** MATERIAL TO PROCESS follows **

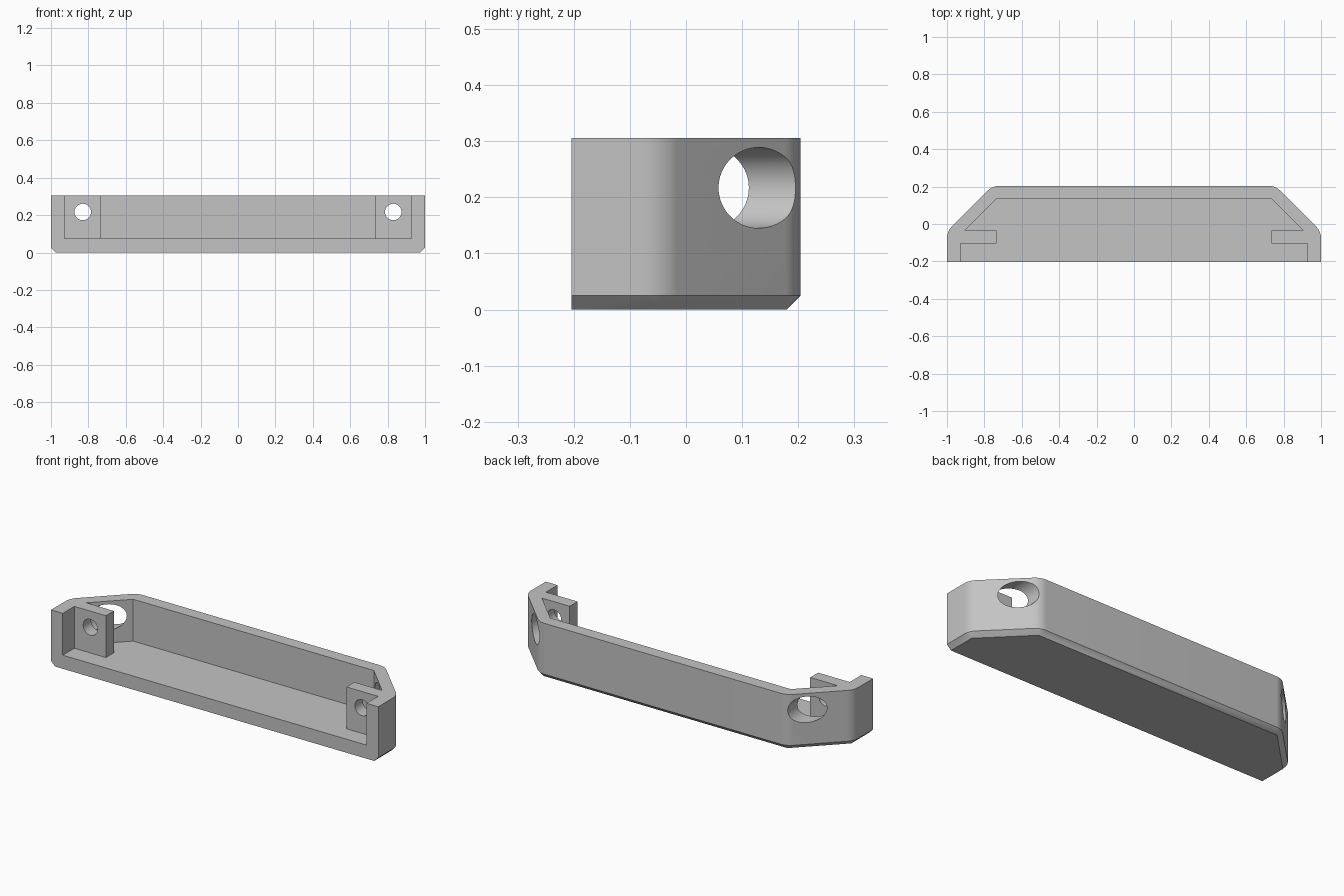
import bpy, bmesh, math
from mathutils import Vector

cube = bpy.data.objects.get("Cube")
if cube:
    bpy.data.objects.remove(cube, do_unlink=True)

FRONT, BACK, TOP = -0.204, 0.204, 0.306
CHAMFER, FLOOR, CORNER = 0.025, 0.075, 0.036
HOLE_X, HOLE_Z = 0.83, 0.217

grey = bpy.data.materials.new("light grey plastic")
grey.use_nodes = True
colour = (0.55, 0.55, 0.55, 1)
grey.diffuse_color = colour
grey.node_tree.nodes["Principled BSDF"].inputs["Base Color"].default_value = colour


def mirrored(half):
    """Close a right-hand outline with its mirror image."""
    return half + [(-x, y) for x, y in reversed(half)]


def loft(name, rings):
    """Solid through horizontal rings of equal point count."""
    bm = bmesh.new()
    layers = [[bm.verts.new(p) for p in ring] for ring in rings]
    for low, high in zip(layers, layers[1:]):
        for i in range(len(low)):
            j = (i + 1) % len(low)
            bm.faces.new((low[i], low[j], high[j], high[i]))
    bm.faces.new(layers[0])
    bm.faces.new(layers[-1])
    bmesh.ops.remove_doubles(bm, verts=bm.verts, dist=1e-5)
    bmesh.ops.recalc_face_normals(bm, faces=bm.faces)
    mesh = bpy.data.meshes.new(name)
    bm.to_mesh(mesh)
    bm.free()
    obj = bpy.data.objects.new(name, mesh)
    bpy.context.collection.objects.link(obj)
    mesh.materials.append(grey)
    return obj


def rounded(a, corner, b, steps=8):
    """Circular fillet at a corner between neighbours a and b."""
    a, c, b = Vector(a), Vector(corner), Vector(b)
    u, v = (a - c).normalized(), (b - c).normalized()
    half = u.angle(v) / 2
    centre = c + (u + v).normalized() * CORNER / math.cos(half)
    radius = CORNER * math.tan(half)
    start, end = c + u * CORNER - centre, c + v * CORNER - centre
    return [tuple(centre + start.lerp(end, i / steps).normalized() * radius)
            for i in range(steps + 1)]


def cut(body, cutter):
    cutter.hide_render = True
    mod = body.modifiers.new("cut", "BOOLEAN")
    mod.operation, mod.solver, mod.object = "DIFFERENCE", "EXACT", cutter
    bpy.context.view_layer.objects.active = body
    bpy.ops.object.modifier_apply(modifier=mod.name)
    bpy.data.objects.remove(cutter, do_unlink=True)


def drill(body, x, radius, y0, y1):
    bpy.ops.mesh.primitive_cylinder_add(
        vertices=64, radius=radius, depth=y1 - y0,
        location=(x, (y0 + y1) / 2, HOLE_Z), rotation=(math.pi / 2, 0, 0))
    cutter = bpy.context.object
    cutter.data.materials.append(grey)
    cut(body, cutter)


# Outer shell: rounded corners above, sharp chamfered outline below
slope = 0.96
side, rear = (1, slope - 1), (slope - BACK, BACK)
arc_side = rounded((1, FRONT), side, rear)
arc_rear = rounded(side, rear, (0, BACK))
outline = mirrored([(1, FRONT)] + arc_side + arc_rear)

low_slope = slope - CHAMFER * math.sqrt(2)
low_x, low_y = 1 - CHAMFER, BACK - CHAMFER
base = mirrored([(low_x, FRONT)]
                + [(low_x, low_slope - low_x)] * len(arc_side)
                + [(low_slope - low_y, low_y)] * len(arc_rear))
body = loft("bracket_tray", [
    [(x, y, 0) for x, y in base],
    [(x, y, CHAMFER) for x, y in outline],
    [(x, y, TOP) for x, y in outline]])

# Cavity open to the front and top, leaving a screw tab at each end
cavity = mirrored([(0.928, -0.4), (0.928, -0.103), (0.735, -0.103),
                   (0.735, -0.034), (0.904, -0.034), (0.735, 0.135)])
cut(body, loft("cavity_cutter", [[(x, y, z) for x, y in cavity]
                                 for z in (FLOOR, 0.5)]))

# Screw holes in the tabs and wide access holes in the angled walls
for sign in (-1, 1):
    drill(body, sign * HOLE_X, 0.044, -0.15, 0)
    drill(body, sign * HOLE_X, 0.072, -0.033, 0.4)

bpy.ops.object.select_all(action="DESELECT")
body.select_set(True)
bpy.context.view_layer.objects.active = body
bpy.ops.object.shade_smooth_by_angle(angle=math.radians(20))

** End of MATERIAL TO PROCESS **

Begin at the line above that has "bm.faces.new(layers[0])" and stop after the line that has "a, c, b = Vector(a), Vector(corner), Vector(b)", copying each line exactly and adding nothing else.

YOUR SOLUTION
    bm.faces.new(layers[0])
    bm.faces.new(layers[-1])
    bmesh.ops.remove_doubles(bm, verts=bm.verts, dist=1e-5)
    bmesh.ops.recalc_face_normals(bm, faces=bm.faces)
    mesh = bpy.data.meshes.new(name)
    bm.to_mesh(mesh)
    bm.free()
    obj = bpy.data.objects.new(name, mesh)
    bpy.context.collection.objects.link(obj)
    mesh.materials.append(grey)
    return obj


def rounded(a, corner, b, steps=8):
    """Circular fillet at a corner between neighbours a and b."""
    a, c, b = Vector(a), Vector(corner), Vector(b)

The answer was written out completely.